By EMMA RUDD In 1116, the esteemed philosopher Abelard wrote to a friend that he was sure he could seduce a brilliant scholar named Heloise. “I was famous myself at the time, young, and exceptionally good-looking,” he wrote. “And I could not imagine that any woman I thought worthy of my love would turn me down.” Annoyingly, he was correct. Abelard dominated Heloise’s time as her teacher and later married her after having a baby out of wedlock. He lived recklessly and with a long list of enemies while she lived devoted to him. The two were persecuted for their unconventional lives and eventually forced to live separately – Abelard at a monastery and Heloise at a nunnery. In their separation, she wrote of her longing for him and he wrote of his most recent sufferings.

Today, their love story seems predictable. In the 900 years since, we’ve witnessed pairings like Sandy and Danny of Grease or Claire and John of The Breakfast Club. We’ve ogled at the antics of men like James Dean or Johnny Depp and fallen deeper into the trappings of the rebellious man. Even this year’s Oscar front-runner, Lady Bird, adopts a similar storyline between leading Lady Bird McPherson and her cigarette-smoking love-interest, Kyle Scheible. The influence of the bad boy is endless – dominating movies, television, and our own relationships – with no signs of disappearing.

This enduring influence may be due to an inherent attraction to dark personalities, says psychologists Nicholas Holtzman and Michael Strube. In a 2012 study, they coined the term “dark triad” to refer to the three most alluring traits – Machiavellianism, narcissism, and psychopathy. They found that men who exhibited these three characteristics are actually more appealing, not less, at first glance.

As an original bad boy, Abelard exhibited the darkest of triads. He used perfectly crafted words to manipulate his enemies, boasted of his successes, and repeatedly claimed that his eventual castration didn’t compare to the pain he felt when his book was burned.
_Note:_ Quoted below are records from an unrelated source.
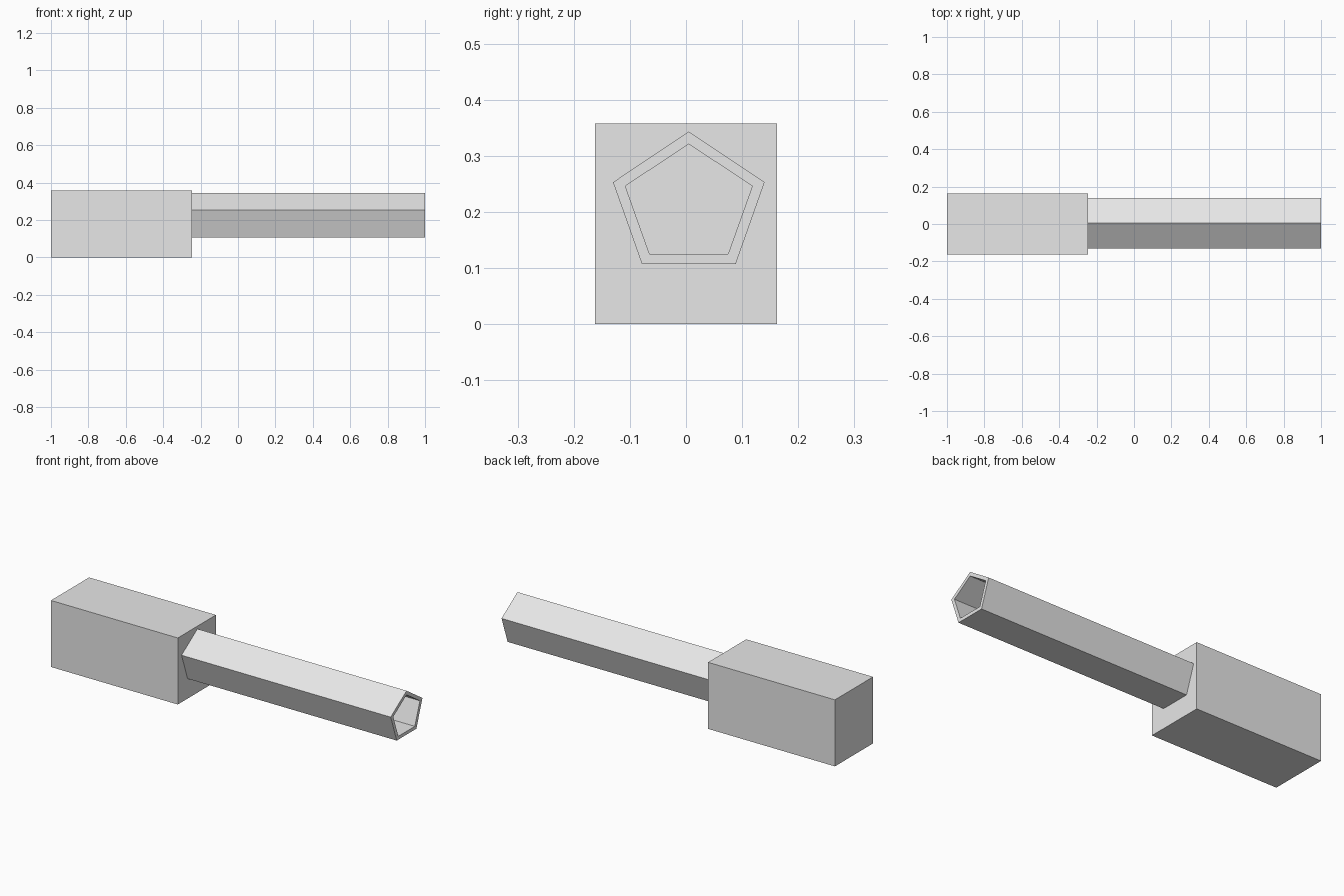
import bpy
import bmesh
from math import sin, cos, tau

default_cube = bpy.data.objects.get("Cube")
if default_cube:
    bpy.data.objects.remove(default_cube, do_unlink=True)

gray = bpy.data.materials.new("light gray")
gray.use_nodes = True
color = (0.8, 0.8, 0.8, 1)
gray.diffuse_color = color
gray.node_tree.nodes["Principled BSDF"].inputs["Base Color"].default_value = color


def add_object(name, bm):
    bmesh.ops.recalc_face_normals(bm, faces=bm.faces)
    mesh = bpy.data.meshes.new(name)
    bm.to_mesh(mesh)
    bm.free()
    mesh.materials.append(gray)
    obj = bpy.data.objects.new(name, mesh)
    bpy.context.collection.objects.link(obj)
    return obj


def pentagon_ring(bm, x, half_width, half_height):
    """Five-sided ring facing +x with one corner pointing up."""
    return [bm.verts.new((x, 0.005 + half_width * sin(i * tau / 5),
                          0.2126 + half_height * cos(i * tau / 5)))
            for i in range(5)]


# Rectangular handle block
bm = bmesh.new()
bmesh.ops.create_cube(bm, size=1)
bmesh.ops.scale(bm, vec=(0.755, 0.324, 0.358), verts=bm.verts)
bmesh.ops.translate(bm, vec=(-0.6225, 0, 0.179), verts=bm.verts)
add_object("handle_block", bm)

# Hollow five-sided tube: outer wall, open rim, inner wall, hidden back rim
bm = bmesh.new()
back, tip = -0.245, 1.0
outer, inner = (0.142, 0.1305), (0.119, 0.1083)
rings = [pentagon_ring(bm, x, *size) for x, size in
         ((back, outer), (tip, outer), (tip, inner), (back, inner))]
for a, b in zip(rings, rings[1:] + rings[:1]):
    for i in range(5):
        j = (i + 1) % 5
        bm.faces.new((a[i], a[j], b[j], b[i]))
add_object("hollow_tube", bm)
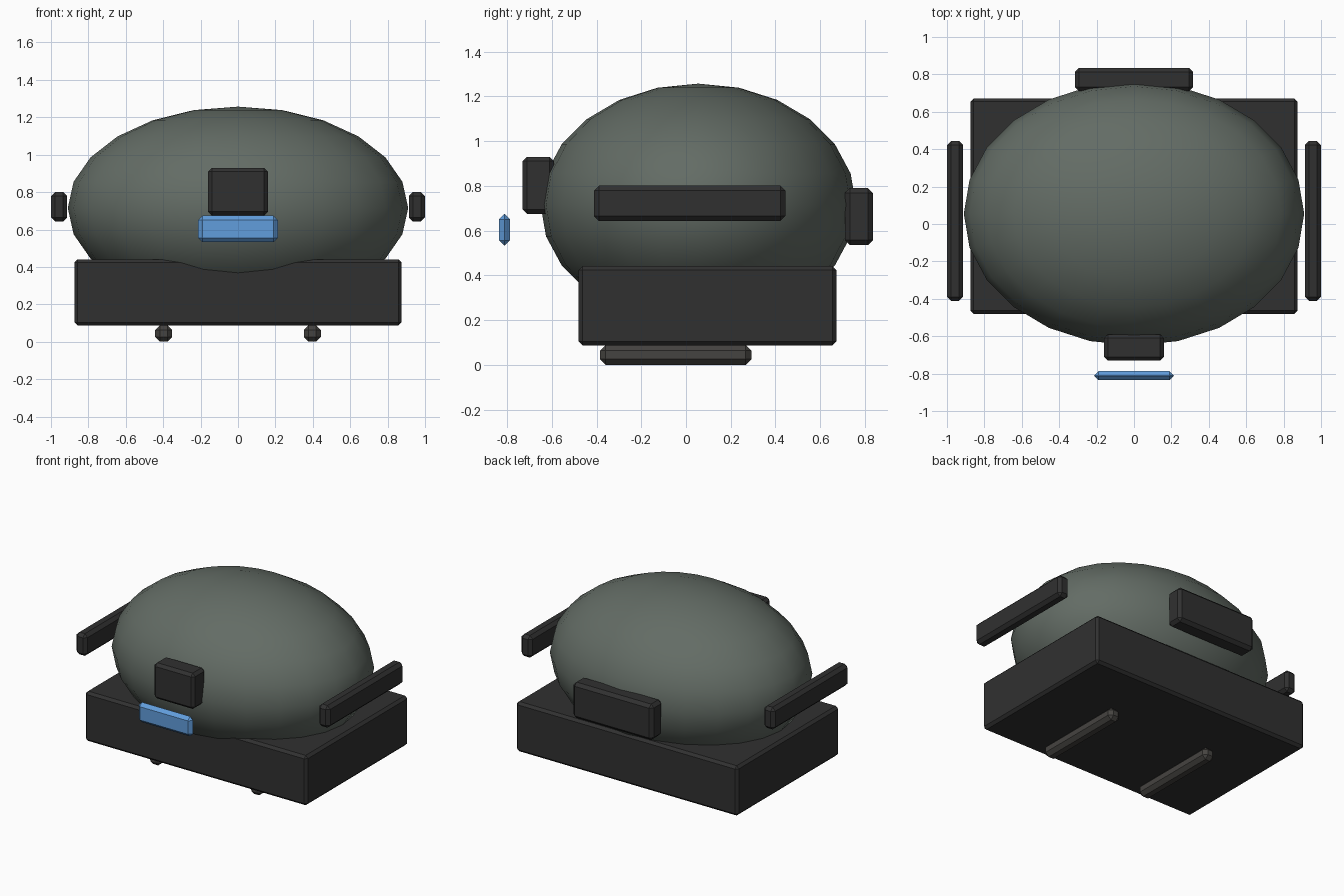
import bpy, bmesh
from mathutils import Matrix

if "Cube" in bpy.data.objects:
    bpy.data.objects.remove(bpy.data.objects["Cube"])


def material(name, rgb):
    m = bpy.data.materials.new(name)
    m.diffuse_color = (*rgb, 1)
    m.use_nodes = True
    m.node_tree.nodes["Principled BSDF"].inputs["Base Color"].default_value = m.diffuse_color
    return m


shell_mat = material("green grey", (0.125, 0.15, 0.13))
dark_mat = material("dark grey", (0.03, 0.03, 0.03))
skid_mat = material("warm grey", (0.06, 0.057, 0.052))
blue_mat = material("blue", (0.12, 0.34, 0.72))


def add_object(name, bm, mat, angle):
    mesh = bpy.data.meshes.new(name)
    bm.to_mesh(mesh)
    bm.free()
    ob = bpy.data.objects.new(name, mesh)
    bpy.context.collection.objects.link(ob)
    mesh.materials.append(mat)
    bpy.ops.object.select_all(action='DESELECT')
    ob.select_set(True)
    bpy.context.view_layer.objects.active = ob
    bpy.ops.object.shade_smooth_by_angle(angle=angle)
    return ob


def box(name, x, y, z, bevel, mat):
    """Chamfered box from (min, max) pairs."""
    size = [b - a for a, b in (x, y, z)]
    mid = [(a + b) / 2 for a, b in (x, y, z)]
    bm = bmesh.new()
    bmesh.ops.create_cube(bm, size=1, matrix=Matrix.Translation(mid) @ Matrix.Diagonal((*size, 1)))
    bmesh.ops.bevel(bm, geom=bm.edges[:], offset=bevel, segments=1,
                    profile=0.5, affect='EDGES', clamp_overlap=True)
    return add_object(name, bm, mat, 0.6)


# Rounded shell
bm = bmesh.new()
bmesh.ops.create_uvsphere(bm, u_segments=24, v_segments=12, radius=1,
                          matrix=Matrix.Translation((0, 0.055, 0.715))
                          @ Matrix.Diagonal((0.91, 0.705, 0.542, 1)))
add_object("shell", bm, shell_mat, 1.0)

# Base block
box("base", (-0.875, 0.875), (-0.48, 0.672), (0.086, 0.441), 0.018, dark_mat)

# Front housing, lens and rear pack
box("front_housing", (-0.16, 0.16), (-0.73, -0.59), (0.675, 0.93), 0.02, dark_mat)
box("front_lens", (-0.213, 0.213), (-0.835, -0.787), (0.532, 0.674), 0.0235, blue_mat)
box("rear_pack", (-0.316, 0.316), (0.71, 0.835), (0.535, 0.79), 0.022, dark_mat)

# Side rails and bottom skids, mirrored left and right
for side, s in (("left", -1), ("right", 1)):
    box(side + "_rail", sorted((s * 0.913, s * 1.0)), (-0.411, 0.444), (0.643, 0.801), 0.022, dark_mat)
    box(side + "_skid", sorted((s * 0.353, s * 0.443)), (-0.384, 0.292), (0.0, 0.088), 0.025, skid_mat)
Heloise was hooked.

She wrote to him “the name of wife may have the advantages of sanctity and safety but to me the sweeter name will always be lover or, if your dignity can bear it, concubine or whore.”

We can relate. While our interest in bad boys may be due to their dark personalities, our attraction to dark personalities might be caused by sexual fantasies. All three of the dark triads were linked to various sexual fantasy themes, according to a 2014 study. The thought of a satisfying ending to that dinner where he only talked about himself or those three weeks of mind games is what keeps us hanging on.

Although, we won’t be hanging for long. The dark triad isn’t meant to form a lasting relationship, says Holtzman and Strube. Typically, the appeal of these traits wears off with time and the sexual desire is probably soon to follow.

“For someone who is a good girl, I like the idea of having something different,” said 20-year-old Daniela Weinstein. “It’s not something to rely on but it’s thrilling in the moment.”

Heloise felt a similar disillusionment. In one of her later letters to Abelard, she wrote “you sadden my spirit.”

Maybe you’ve completed your sexual fantasy checklist or your spirit has been saddened after waiting three days for a text back. You might have even come to see the qualities you once saw as dangerous and exciting for what they actually are – a dark triad. Either way, you’ve got your thrill and can now move on to more serious attractions. Leave it to Danny Zuko or John Bender to fill that bad boy void in your heart.